> **What you need to do**:
Lines with the word "verts" in them must be copied from the records below.

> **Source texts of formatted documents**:
┌──

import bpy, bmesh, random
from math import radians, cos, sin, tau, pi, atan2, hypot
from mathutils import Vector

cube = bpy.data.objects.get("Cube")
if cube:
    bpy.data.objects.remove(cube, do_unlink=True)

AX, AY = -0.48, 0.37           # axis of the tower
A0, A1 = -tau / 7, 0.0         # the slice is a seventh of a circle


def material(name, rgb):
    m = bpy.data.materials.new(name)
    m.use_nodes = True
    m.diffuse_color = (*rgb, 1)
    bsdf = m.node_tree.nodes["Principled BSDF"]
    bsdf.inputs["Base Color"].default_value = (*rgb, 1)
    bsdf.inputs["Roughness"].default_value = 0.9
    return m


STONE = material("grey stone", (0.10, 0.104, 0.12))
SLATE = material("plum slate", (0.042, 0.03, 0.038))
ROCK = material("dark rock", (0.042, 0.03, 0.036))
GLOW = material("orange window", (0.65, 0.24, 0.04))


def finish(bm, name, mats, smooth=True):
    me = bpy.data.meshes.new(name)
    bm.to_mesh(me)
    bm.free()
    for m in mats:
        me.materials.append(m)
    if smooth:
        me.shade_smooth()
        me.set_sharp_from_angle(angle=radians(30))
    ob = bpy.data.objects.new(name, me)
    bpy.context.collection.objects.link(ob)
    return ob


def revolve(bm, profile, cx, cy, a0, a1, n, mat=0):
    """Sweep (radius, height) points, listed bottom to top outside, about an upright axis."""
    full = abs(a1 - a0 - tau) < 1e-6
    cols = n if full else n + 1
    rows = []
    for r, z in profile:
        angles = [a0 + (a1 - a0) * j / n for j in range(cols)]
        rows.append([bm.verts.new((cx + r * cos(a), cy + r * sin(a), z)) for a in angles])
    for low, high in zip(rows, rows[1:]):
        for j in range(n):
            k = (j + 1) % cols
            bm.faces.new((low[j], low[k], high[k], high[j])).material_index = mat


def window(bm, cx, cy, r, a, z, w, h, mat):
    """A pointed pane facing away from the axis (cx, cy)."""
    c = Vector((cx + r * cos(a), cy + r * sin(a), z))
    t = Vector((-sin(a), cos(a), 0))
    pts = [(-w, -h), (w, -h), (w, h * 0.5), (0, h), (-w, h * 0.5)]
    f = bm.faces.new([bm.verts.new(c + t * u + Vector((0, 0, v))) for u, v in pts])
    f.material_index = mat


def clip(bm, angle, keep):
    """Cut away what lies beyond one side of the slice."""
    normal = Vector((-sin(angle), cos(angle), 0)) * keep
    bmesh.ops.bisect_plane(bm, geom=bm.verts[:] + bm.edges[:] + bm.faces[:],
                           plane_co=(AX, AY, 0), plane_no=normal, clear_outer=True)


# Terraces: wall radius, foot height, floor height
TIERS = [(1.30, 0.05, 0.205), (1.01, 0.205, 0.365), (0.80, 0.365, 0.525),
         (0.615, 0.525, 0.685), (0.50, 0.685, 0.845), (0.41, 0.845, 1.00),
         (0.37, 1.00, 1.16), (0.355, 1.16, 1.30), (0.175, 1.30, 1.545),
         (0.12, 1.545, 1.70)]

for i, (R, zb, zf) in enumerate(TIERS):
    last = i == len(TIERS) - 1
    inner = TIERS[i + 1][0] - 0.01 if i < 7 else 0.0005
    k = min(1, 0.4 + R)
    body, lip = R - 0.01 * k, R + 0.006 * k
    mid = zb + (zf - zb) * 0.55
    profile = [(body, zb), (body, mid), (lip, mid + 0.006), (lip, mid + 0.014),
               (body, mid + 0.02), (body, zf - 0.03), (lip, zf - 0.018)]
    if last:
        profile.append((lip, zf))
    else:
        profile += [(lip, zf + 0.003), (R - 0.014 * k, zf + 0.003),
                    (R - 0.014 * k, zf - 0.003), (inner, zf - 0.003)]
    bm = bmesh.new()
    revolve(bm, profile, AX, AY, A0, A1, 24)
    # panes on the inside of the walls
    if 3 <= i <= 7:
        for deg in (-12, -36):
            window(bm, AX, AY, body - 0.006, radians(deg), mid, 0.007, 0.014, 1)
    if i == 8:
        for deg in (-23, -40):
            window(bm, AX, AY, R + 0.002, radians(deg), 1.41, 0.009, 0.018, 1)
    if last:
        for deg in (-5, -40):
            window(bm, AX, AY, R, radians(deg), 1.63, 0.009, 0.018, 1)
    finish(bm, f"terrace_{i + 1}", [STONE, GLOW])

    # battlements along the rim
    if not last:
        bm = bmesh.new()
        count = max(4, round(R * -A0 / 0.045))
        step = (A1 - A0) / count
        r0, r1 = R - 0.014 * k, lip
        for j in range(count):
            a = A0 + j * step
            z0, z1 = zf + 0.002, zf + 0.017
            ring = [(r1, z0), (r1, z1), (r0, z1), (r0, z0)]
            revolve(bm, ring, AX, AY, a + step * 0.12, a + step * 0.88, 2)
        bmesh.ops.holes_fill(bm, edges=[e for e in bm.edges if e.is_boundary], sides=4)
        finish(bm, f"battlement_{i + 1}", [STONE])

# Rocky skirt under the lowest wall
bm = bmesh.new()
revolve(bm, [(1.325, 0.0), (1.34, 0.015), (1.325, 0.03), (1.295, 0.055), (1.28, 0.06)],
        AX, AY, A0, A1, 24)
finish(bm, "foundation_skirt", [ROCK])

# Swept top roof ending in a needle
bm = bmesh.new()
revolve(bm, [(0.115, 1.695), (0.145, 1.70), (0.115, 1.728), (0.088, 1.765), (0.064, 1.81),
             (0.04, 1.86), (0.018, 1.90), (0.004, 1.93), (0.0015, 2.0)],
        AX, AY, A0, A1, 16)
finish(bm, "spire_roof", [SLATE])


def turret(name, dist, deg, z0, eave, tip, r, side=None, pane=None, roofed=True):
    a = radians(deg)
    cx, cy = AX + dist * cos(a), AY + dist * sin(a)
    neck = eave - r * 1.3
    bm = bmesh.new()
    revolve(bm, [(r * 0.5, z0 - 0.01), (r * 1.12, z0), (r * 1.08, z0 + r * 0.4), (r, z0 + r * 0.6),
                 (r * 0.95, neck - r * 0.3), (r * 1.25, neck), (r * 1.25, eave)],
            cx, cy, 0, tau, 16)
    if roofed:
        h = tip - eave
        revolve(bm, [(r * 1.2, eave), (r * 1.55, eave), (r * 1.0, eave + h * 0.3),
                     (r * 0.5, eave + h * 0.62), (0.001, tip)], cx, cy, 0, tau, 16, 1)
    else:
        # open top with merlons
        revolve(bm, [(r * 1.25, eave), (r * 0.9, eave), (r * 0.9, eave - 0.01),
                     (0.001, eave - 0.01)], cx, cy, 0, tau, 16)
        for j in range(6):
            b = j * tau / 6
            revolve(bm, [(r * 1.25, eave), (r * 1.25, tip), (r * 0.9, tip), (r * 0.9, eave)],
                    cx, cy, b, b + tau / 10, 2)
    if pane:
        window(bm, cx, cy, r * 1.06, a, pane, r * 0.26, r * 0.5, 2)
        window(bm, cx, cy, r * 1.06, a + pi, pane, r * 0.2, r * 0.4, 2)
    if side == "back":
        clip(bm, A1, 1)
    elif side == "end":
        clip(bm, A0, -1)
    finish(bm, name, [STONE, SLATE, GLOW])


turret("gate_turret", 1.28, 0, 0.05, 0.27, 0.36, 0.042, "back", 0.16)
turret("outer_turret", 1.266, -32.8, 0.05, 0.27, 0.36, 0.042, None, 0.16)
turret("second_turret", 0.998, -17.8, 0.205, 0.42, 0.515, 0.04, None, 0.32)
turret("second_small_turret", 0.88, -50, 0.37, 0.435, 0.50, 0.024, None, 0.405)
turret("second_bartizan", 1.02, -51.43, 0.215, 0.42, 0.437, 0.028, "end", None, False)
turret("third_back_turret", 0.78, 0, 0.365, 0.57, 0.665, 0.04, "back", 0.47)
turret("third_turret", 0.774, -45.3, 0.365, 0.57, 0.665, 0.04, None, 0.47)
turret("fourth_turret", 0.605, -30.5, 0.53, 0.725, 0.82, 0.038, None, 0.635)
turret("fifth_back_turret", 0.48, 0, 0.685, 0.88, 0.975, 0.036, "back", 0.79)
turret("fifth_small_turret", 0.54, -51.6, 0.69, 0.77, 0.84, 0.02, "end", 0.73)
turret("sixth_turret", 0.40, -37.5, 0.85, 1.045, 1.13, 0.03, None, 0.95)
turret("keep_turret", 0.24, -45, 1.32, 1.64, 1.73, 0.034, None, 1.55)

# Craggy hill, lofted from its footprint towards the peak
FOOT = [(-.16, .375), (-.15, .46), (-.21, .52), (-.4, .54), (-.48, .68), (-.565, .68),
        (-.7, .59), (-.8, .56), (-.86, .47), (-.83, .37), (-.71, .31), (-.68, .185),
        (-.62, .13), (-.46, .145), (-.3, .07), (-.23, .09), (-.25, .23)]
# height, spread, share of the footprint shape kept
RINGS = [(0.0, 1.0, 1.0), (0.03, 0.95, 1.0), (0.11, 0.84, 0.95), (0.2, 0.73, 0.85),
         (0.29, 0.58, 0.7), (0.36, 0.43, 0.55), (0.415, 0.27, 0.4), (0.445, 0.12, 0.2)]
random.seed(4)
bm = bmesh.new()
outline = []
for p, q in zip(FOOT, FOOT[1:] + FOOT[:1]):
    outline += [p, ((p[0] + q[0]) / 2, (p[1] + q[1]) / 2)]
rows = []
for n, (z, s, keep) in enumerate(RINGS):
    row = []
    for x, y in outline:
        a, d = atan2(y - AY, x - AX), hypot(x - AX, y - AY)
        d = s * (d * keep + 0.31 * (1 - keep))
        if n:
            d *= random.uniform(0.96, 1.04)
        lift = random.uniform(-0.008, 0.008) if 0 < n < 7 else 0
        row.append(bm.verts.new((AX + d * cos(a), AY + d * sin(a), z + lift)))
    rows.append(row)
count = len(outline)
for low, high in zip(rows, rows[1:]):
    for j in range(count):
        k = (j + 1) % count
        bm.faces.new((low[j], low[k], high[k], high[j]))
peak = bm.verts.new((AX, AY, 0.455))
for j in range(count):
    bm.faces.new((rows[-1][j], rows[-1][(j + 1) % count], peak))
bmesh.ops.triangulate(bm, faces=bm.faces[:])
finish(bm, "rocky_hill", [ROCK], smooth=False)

└──

> **Written reply**:
        rows.append([bm.verts.new((cx + r * cos(a), cy + r * sin(a), z)) for a in angles])
    f = bm.faces.new([bm.verts.new(c + t * u + Vector((0, 0, v))) for u, v in pts])
    bmesh.ops.bisect_plane(bm, geom=bm.verts[:] + bm.edges[:] + bm.faces[:],
        row.append(bm.verts.new((AX + d * cos(a), AY + d * sin(a), z + lift)))
peak = bm.verts.new((AX, AY, 0.455))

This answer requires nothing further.